Tory Johnson, contributor on Good Morning America, was not-told to lose weight, which is to say, nobody ever told her she had-to had-to lose weight, just that it would make her look better and, oh yeah, feel happier, too. Johnson explains that she was not-told to lose weight by ABC News boss lady Barbara Fedida, "the highest-ranking woman at ABC News," which means: pressure. Big, jobby-job type pressure. And in a move that strikes way too close in tone to this hilarious Kristen Wiig scene from Knocked Up , the two apparently spoke only superficially of Johnson's visual shortcomings.
Because to explicitly use the words "lose weight or your job" in a meeting is a serious faux pas of the HR-iest order. It's not allowed, and with good reason. An ability to do one's job should have nothing to do with their weight, but rather their contributions! So how, then, do these conversations even happen? Well, they usually happen very passive aggressively, and under the guise of concern. That said, however inauthentic or genuine such concern may actually be is wholly dependent upon the people and the stakes involved ... but we're not talking about quantifying how justified Fedida was or was not in her concern.
Saying something like "you don’t look as good as you could ... I don’t think your clothing does you any favors" is, frankly, a cop out. It's a lame way of ignoring the heart of the matter, which is, in this instance, "hey, fatty, I think you're fat." Sometimes, though, people just don't care about their weight, or feel happy how they are. Oftentimes, though, the heart of the matter is that people feel so beat down by this/that/the other thing, that they can't bring themselves to care about themselves. Something within their own self-worth is off and — be you a celebrity or a normal — the only way to make a change is to look inward, not outward.
Listen — far be it from me to tell anyone to or not to lose weight. Different things work for different people. We've all struggled with our own bodies (myself included, times approximately a billion), but the only time major life changes like this truly stick is when you're doing it for you. Why do you think so many people fail to lose weight? When you're trying to find balance and happiness, it can only be derived from your internal business being HANDLED, ya know?
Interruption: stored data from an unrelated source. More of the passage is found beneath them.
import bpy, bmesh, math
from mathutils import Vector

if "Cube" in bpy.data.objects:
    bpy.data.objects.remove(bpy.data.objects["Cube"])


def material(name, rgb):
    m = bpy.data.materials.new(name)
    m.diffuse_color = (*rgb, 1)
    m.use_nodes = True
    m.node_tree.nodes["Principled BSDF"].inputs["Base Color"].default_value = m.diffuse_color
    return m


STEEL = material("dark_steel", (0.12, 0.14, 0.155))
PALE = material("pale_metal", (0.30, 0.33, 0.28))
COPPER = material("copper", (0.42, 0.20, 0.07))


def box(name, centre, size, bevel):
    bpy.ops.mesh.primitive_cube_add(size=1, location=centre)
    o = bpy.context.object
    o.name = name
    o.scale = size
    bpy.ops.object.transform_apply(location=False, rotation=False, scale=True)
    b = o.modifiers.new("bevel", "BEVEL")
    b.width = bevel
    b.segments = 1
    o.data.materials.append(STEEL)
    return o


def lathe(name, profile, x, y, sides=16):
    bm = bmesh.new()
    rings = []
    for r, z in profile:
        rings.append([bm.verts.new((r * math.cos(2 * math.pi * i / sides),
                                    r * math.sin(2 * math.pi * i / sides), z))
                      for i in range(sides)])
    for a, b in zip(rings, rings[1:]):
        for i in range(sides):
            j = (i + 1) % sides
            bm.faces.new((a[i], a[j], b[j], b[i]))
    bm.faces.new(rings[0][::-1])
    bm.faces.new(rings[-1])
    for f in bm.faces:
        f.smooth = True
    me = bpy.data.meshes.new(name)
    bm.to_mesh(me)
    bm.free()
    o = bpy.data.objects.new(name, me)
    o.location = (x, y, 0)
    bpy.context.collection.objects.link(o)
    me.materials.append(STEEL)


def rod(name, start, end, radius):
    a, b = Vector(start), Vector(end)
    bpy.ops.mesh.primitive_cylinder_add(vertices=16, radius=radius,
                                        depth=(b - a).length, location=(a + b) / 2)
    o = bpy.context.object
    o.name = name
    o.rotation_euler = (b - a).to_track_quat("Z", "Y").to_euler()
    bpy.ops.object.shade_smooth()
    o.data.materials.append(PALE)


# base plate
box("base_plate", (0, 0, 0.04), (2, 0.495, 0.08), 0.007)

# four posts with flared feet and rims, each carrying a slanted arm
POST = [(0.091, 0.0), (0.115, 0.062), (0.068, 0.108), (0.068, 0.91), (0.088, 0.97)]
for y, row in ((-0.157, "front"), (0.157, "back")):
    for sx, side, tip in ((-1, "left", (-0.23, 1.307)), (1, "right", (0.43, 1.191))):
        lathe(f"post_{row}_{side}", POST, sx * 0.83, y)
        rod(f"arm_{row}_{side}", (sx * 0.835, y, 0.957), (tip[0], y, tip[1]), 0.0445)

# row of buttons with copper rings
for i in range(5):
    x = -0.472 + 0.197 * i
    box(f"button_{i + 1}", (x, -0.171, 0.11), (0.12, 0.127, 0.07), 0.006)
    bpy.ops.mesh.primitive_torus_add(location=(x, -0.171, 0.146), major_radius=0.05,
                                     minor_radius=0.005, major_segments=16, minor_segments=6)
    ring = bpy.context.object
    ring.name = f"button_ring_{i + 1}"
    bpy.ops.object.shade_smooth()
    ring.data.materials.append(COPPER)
Any other time, you're simply attempting to appease the masses; trying to fit into some boxed-in ideal of what a human should be for the benefit of other people's eyeballs who only want to see and be surrounded by a superficially-tinged, visual-only ideal of what perfection "should" be.
For whatever reason, visual sameness is what brings them peace of mind. Hoping that all of these external perceptions and subsequent acceptances following said weight loss or plastic surgery will make us better is a flawed, misguided, and ultimately an unrealistic way of making yourself happy.
Because doing things for "them" is fucking stupid, be it for your job or otherwise. We all know nobody is perfect, and care-shaming someone into fitting whatever your perceived "perfect" ideal is on the outside is yet another way for people to hide and/or avoid dealing with the human being underneath. Mind, body, and soul levels of happiness? Those are the hardest ones to achieve, and cannot be fixed by visual Duct tape alone.
But ultimately, those levels of happiness are the ones that are worth a damn. The sort of happiness that makes people give none of the fucks? That comes from ascribing to an idea most-brilliantly stated by a one RuPaul Charles: "what other people think of me is none of my damn business!" That's not anything that can be truly absorbed from a book, but rather something that must be internally experienced, learned/understood, and then forevermore built upon.
What other people think and feel about you only brings the easy, quick-fix hyper-shot of happiness. An addictive feeling, to be sure (why do you think so many actors are in the business they're in?), but when it's found in the wrong place (i.e. through other people and not yourself), you are just replacing one void-filling addiction (food, inactivity, self-destructive behavior, etc.) with another. But this one allows other people to say "but look at them! They look fine, physically, so they must be fine!", lulling people into a false sense of contentment.
Which is why the idea of praising celebrity weight loss like Tory Johnson's is such a double-edged sword. When someone is on that feel-über-shitty-about-yourself tip, it's hard to tell the difference between pressure and inspiration. And in that headspace, let's be frank: you'll turn to pretty much anything to get out of it. Someone looking for guidance may look to their favorite celebrity whose lost weight and try and do what worked for them. It might even work, to an extent!
But until people get to the real heart of the matter as to what really makes them unhappy with themselves, perpetuating this façade of perfection as an actual catch-all for personal happiness is misguided and maybe even dangerous in the byproducts it creates, namely, an entire industry that continues to poke fun at a huge chunk of the population, allowing for continued discrimination and insecurity, while also continuing the double-standard of the "you must be thin in order to be an accepted member of society" way of thinking.
So while I'm happy for Johnson that she found some sort of happiness within herself that allowed her to push and ultimately meet her weight loss goals, the pedaling of a book in an already over-saturated industry built on the idea that people should always feel shitty about themselves, is not something to be too keen on. Each and every person has to find the strength and inspiration within themselves — and only if they're sure as shit it's what they want.
[Photo via ToryJohnson/Twitter]